Further, the practice in the UK of appointing to the Supreme Court only from among the current members of the Court of Appeal means that the pool of candidates considered eligible for future appointments is not only very small, but very homogeneous.  Only three women currently sit on the Court of Appeal.
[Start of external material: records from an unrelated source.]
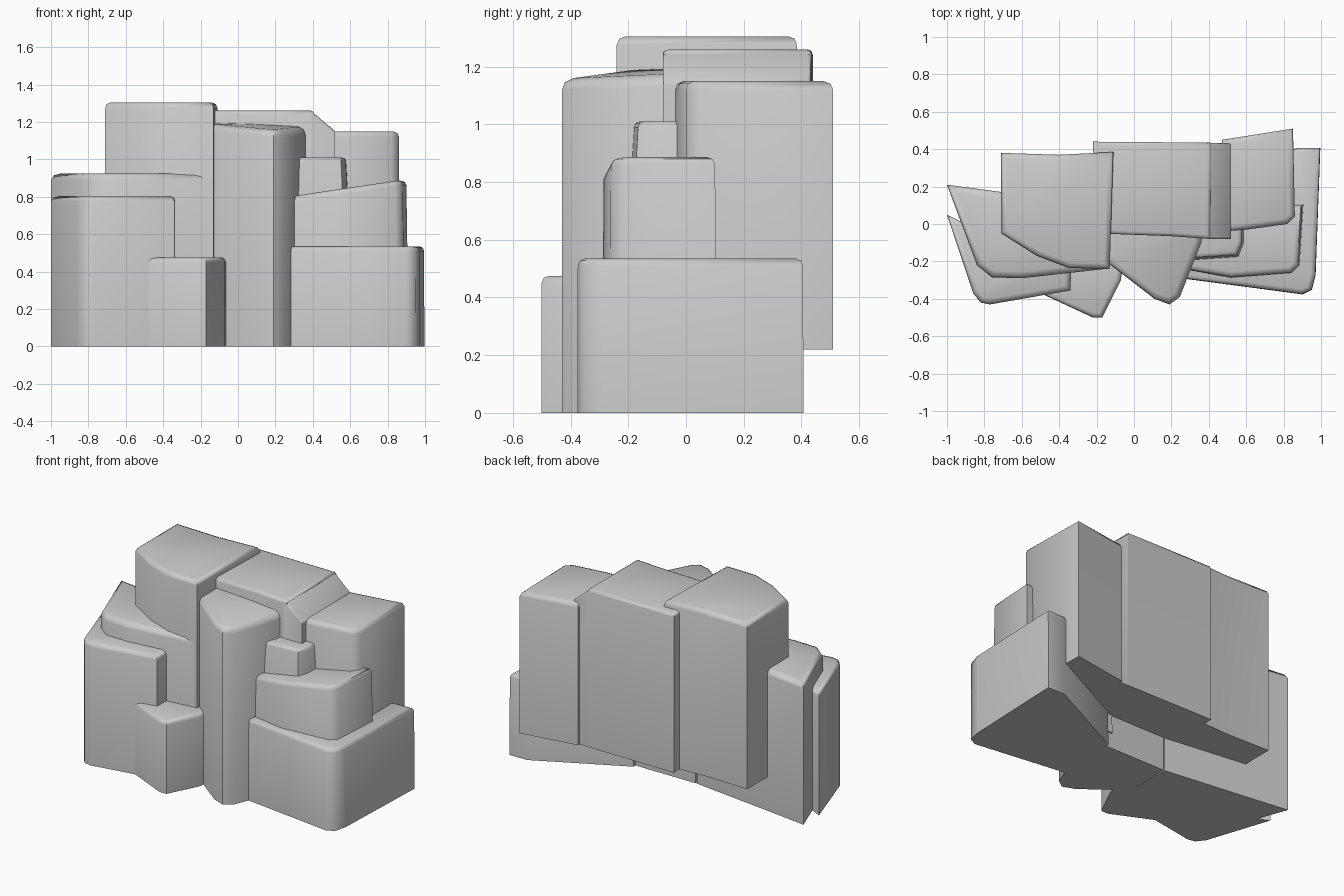
import bpy, bmesh
from math import radians
from mathutils import Vector

if "Cube" in bpy.data.objects:
    bpy.data.objects.remove(bpy.data.objects["Cube"])


def block(name, pts, bottom, bevel=0.03, flare=1.0):
    """Faceted rock column: plan outline with top heights, chamfered top and corners."""
    bm = bmesh.new()
    n = len(pts)
    c = sum((Vector(p) for p in pts), Vector()) / n
    low = [bm.verts.new((c.x + (x - c.x) * flare, c.y + (y - c.y) * flare, bottom))
           for x, y, z in pts]
    top = [bm.verts.new(p) for p in pts]
    bm.faces.new(low[::-1])
    bm.faces.new(top)
    for i in range(n):
        j = (i + 1) % n
        bm.faces.new((low[i], low[j], top[j], top[i]))
    bmesh.ops.recalc_face_normals(bm, faces=bm.faces)
    if bevel:
        tops = set(top)
        edges = [e for e in bm.edges if e.verts[0] in tops and e.verts[1] in tops]
        bmesh.ops.bevel(bm, geom=edges, offset=bevel, segments=2, profile=0.5,
                        affect='EDGES', clamp_overlap=True)
    me = bpy.data.meshes.new(name)
    bm.to_mesh(me)
    bm.free()
    ob = bpy.data.objects.new(name, me)
    bpy.context.collection.objects.link(ob)
    bpy.ops.object.select_all(action='DESELECT')
    ob.select_set(True)
    bpy.context.view_layer.objects.active = ob
    bpy.ops.object.shade_smooth_by_angle(angle=radians(50))
    return ob


def flat(z, *xy):
    return [(x, y, z) for x, y in xy]


# Tall slabs along the back, floating clear of the ground
block("back_left_slab", flat(1.305, (-.71, .38), (-.71, -.05), (-.52, -.17),
      (-.35, -.235), (-.13, -.24), (-.11, .385), (-.4, .37)), .22)
block("back_middle_slab", flat(1.26, (-.22, .44), (-.2, -.05), (.2, -.065),
      (.41, -.08), (.41, .435)), .22, .02)
block("back_middle_shoulder", [(.39, .435, 1.26), (.39, -.08, 1.26),
      (.52, -.08, 1.15), (.52, .43, 1.15)], .22, .012)
block("back_right_slab", flat(1.15, (.47, .45), (.47, -.04), (.6, -.03), (.82, .0),
      (.86, .04), (.85, .51)), .22)

# Central front buttress
block("centre_buttress", [(-.14, .1, 1.2), (-.15, -.2, 1.19), (.11, -.4, 1.165),
      (.19, -.43, 1.155), (.245, -.39, 1.155), (.36, -.1, 1.165), (.36, .1, 1.19)], 0, .035)

# Stepped blocks on the right
block("right_upper_step", flat(1.01, (.3, .1), (.3, -.18), (.55, -.165),
      (.575, -.1), (.58, .1)), .6, .02, 1.2)
block("right_middle_block", [(.27, .1, .80), (.27, -.24, .80), (.52, -.285, .84),
      (.84, -.26, .885), (.88, -.22, .89), (.90, .1, .89)], .1, .03, 1.04)
block("right_low_block", flat(.535, (.3, .12), (.26, -.29), (.6, -.335), (.9, -.375),
      (.95, -.35), (.97, -.27), (.995, .405), (.87, .405)), 0, .025, 1.005)

# Stepped blocks on the left
block("left_middle_block", flat(.925, (-1, .21), (-.84, -.22), (-.76, -.285),
      (-.6, -.29), (-.15, -.24), (-.15, .1), (-.7, .17)), 0, .035)
block("left_front_block", flat(.805, (-1, .05), (-.86, -.37), (-.82, -.42), (-.77, -.43),
      (-.34, -.355), (-.33, -.1), (-.9, .0)), 0, .03)
block("left_low_wedge", flat(.475, (-.5, -.2), (-.5, -.37), (-.22, -.5), (-.17, -.5),
      (-.07, -.3), (-.05, -.15)), 0, .025)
Moreover, the High Court bench which constitutes the candidate pool for the Court of Appeal also contains few women.

“What kind of encouragement does this provide to younger women lawyers with aspirations to a judicial career?” asked EJI convenor, Kate Malleson, Professor of Law at Queen Mary, University of London.  “If the government is serious about judicial diversity, much more concerted measures are required, such as the adoption of targets, and appointment of qualified candidates directly from the legal profession and academia.”

The Equal Justices Initiative (EJI) was established in 2009 to promote the equal participation of men and women in the judiciary in England and Wales by 2015. The EJI serves as a forum for bringing together academics, practitioners, judges and policy-makers to work towards gender parity on the bench. For more information visit: